Almost half of oil and gas professionals are eyeing jobs in cleaner energy sectors as the focus oil and gas companies are putting on energy transition becomes increasingly apparent, although industry salaries are still the envy of many energy workers and remain attractive.

The Global Energy Talent Index (Geti), a report into the industry’s workforce with 21,000 energy professionals of 151 different nationalities and spread across 169 countries, reported that 43% of the professionals surveyed said they were keen to move into the renewable energy sector.

“One of the interesting things from the report is the mobility in the sector, and where people would like to take their transferable skills to. If you look at oil and gas professionals, the number one sector they would like to transfer their skills into is renewable energy, followed closely by petrochemicals,” report contributor Airswift chief executive, Janette Marx, said.

For those in search of work within the industry, the Middle East is the most popular destination – although its allure has waned slightly, falling to 23% from 29% the previous year.

Events in the region such as the recent drone attacks in Saudi Arabia may explain the knock in confidence, according to the report's findings.

Meanwhile, Europe and Asia come in at second and third place as the most popular destinations, with 22% and 18%, respectively, overtaking the Americas, where shale play rig counts are down.

But while mobility in the industry has always shifted based on where most projects or growth are lined up, the main industry attraction has traditionally been the impressive salaries.
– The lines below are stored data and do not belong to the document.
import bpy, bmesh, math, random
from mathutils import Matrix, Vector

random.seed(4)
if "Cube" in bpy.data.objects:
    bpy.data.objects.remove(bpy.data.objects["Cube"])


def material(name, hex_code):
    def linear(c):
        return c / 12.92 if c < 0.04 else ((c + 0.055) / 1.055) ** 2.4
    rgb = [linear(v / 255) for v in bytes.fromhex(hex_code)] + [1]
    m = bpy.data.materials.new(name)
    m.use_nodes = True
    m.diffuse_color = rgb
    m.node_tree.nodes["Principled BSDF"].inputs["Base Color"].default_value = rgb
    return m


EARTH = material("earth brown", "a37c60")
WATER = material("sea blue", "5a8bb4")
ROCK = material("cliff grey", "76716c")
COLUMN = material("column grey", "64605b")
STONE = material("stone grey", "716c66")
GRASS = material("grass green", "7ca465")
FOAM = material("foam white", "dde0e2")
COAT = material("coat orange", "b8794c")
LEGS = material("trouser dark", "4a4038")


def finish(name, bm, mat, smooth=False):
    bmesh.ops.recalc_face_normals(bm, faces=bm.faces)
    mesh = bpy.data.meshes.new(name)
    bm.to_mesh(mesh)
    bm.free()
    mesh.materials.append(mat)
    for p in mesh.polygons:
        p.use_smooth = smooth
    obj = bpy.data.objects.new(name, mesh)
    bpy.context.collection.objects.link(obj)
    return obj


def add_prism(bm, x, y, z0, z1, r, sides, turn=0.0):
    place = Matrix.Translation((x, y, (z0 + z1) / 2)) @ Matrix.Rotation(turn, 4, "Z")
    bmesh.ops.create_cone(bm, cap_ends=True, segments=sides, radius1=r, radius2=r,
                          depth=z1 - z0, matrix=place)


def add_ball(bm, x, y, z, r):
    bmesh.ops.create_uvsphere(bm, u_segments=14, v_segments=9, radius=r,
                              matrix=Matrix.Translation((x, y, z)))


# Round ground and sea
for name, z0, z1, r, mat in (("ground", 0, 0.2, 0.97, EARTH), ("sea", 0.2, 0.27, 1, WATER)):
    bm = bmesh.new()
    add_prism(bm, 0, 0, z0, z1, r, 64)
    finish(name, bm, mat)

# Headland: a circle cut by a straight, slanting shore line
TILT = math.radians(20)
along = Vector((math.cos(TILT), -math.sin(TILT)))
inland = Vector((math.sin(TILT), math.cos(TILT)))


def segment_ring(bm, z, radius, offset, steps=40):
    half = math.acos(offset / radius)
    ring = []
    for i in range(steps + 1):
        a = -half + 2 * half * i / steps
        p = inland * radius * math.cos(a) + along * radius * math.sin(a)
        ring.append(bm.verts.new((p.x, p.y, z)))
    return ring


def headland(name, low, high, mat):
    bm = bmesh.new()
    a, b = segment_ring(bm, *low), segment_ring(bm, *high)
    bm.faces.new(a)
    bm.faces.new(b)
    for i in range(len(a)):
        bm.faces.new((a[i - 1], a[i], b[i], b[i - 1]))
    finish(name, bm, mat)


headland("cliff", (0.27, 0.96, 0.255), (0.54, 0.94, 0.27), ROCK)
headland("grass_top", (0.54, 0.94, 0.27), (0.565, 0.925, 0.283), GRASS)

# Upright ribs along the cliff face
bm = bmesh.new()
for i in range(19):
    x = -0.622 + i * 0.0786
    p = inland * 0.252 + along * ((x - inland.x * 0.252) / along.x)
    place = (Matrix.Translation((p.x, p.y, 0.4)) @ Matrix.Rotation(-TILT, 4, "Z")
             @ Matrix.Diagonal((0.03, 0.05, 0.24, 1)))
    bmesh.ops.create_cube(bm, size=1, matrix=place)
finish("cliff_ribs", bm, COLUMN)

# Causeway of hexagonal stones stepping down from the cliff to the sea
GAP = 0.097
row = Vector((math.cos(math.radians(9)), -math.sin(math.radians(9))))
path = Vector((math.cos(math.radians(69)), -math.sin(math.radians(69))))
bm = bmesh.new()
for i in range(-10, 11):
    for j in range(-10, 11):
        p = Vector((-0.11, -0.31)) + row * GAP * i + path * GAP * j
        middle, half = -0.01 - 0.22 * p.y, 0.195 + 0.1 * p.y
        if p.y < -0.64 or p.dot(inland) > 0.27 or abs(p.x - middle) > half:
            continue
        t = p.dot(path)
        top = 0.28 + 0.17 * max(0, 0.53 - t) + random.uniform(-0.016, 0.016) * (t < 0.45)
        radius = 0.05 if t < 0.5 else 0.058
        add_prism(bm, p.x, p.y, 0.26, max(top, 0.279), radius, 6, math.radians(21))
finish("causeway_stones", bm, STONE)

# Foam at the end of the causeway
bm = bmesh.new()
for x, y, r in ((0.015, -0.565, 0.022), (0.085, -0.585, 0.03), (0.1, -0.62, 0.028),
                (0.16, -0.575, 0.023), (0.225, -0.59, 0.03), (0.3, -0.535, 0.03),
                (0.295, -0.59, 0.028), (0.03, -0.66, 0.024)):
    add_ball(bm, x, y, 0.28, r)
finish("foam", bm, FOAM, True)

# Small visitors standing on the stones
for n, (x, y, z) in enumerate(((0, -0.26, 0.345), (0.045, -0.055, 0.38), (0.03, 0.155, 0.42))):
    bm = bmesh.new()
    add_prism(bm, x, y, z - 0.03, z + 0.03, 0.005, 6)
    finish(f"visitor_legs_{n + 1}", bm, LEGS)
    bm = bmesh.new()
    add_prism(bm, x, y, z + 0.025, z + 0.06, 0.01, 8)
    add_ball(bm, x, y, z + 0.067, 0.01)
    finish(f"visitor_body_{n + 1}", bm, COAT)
However, just how well-rewarded oil and gas work is has depended on the oil price.

Last year, around 65% of oil and gas professionals expected a pay raise but only 42% actually saw one, according to the survey.

Reflecting on the future, 64% of professionals expect a raise this year, with 40% eyeing pay increases above 5%.

The positive news, the Geti report said, is that “hiring managers report broadly the same expectations: 66% and 40%, respectively”.

“Pay in the sector started at a high base and is now rising. Even if increases were below expectations, there is no cause for panic: oil and gas salaries are still the envy of many energy workers,” Marx said.

The pattern makes more sense when geography is considered: North America, where rig counts are down, is among the regions struggling the most with pay.

“Shale play contractors, such as those in the Permian, saw high demand and pay increases as a result. Now they may find they’ve come to the end of their contract in a slightly lower oil-price environment, and the contracts available now are offering slightly lower rates.

"In Asia, for example, where the industry is in the flush of growth, it’s a very different story,” Marx said.

However, the biggest change for oil and gas professionals in the past year is that career progression tops the list of concerns for people in the industry and is considered a main reason to switch industries or place of employment.

“I don’t expect to see salaries be pulled down amid this energy transition because oil and gas companies still need to attract a large number of people and pay has traditionally been the biggest attraction into the sector,” Marx said.

However, she cautioned that one of the main findings of the recent survey is that career progression has become more important than salaries have traditionally been.

“If other sectors can really help future proof the careers of oil and gas professionals outside of their current sectors by focusing on career progression, that will be the way to recruit them out even if salaries are lower,” Marx said.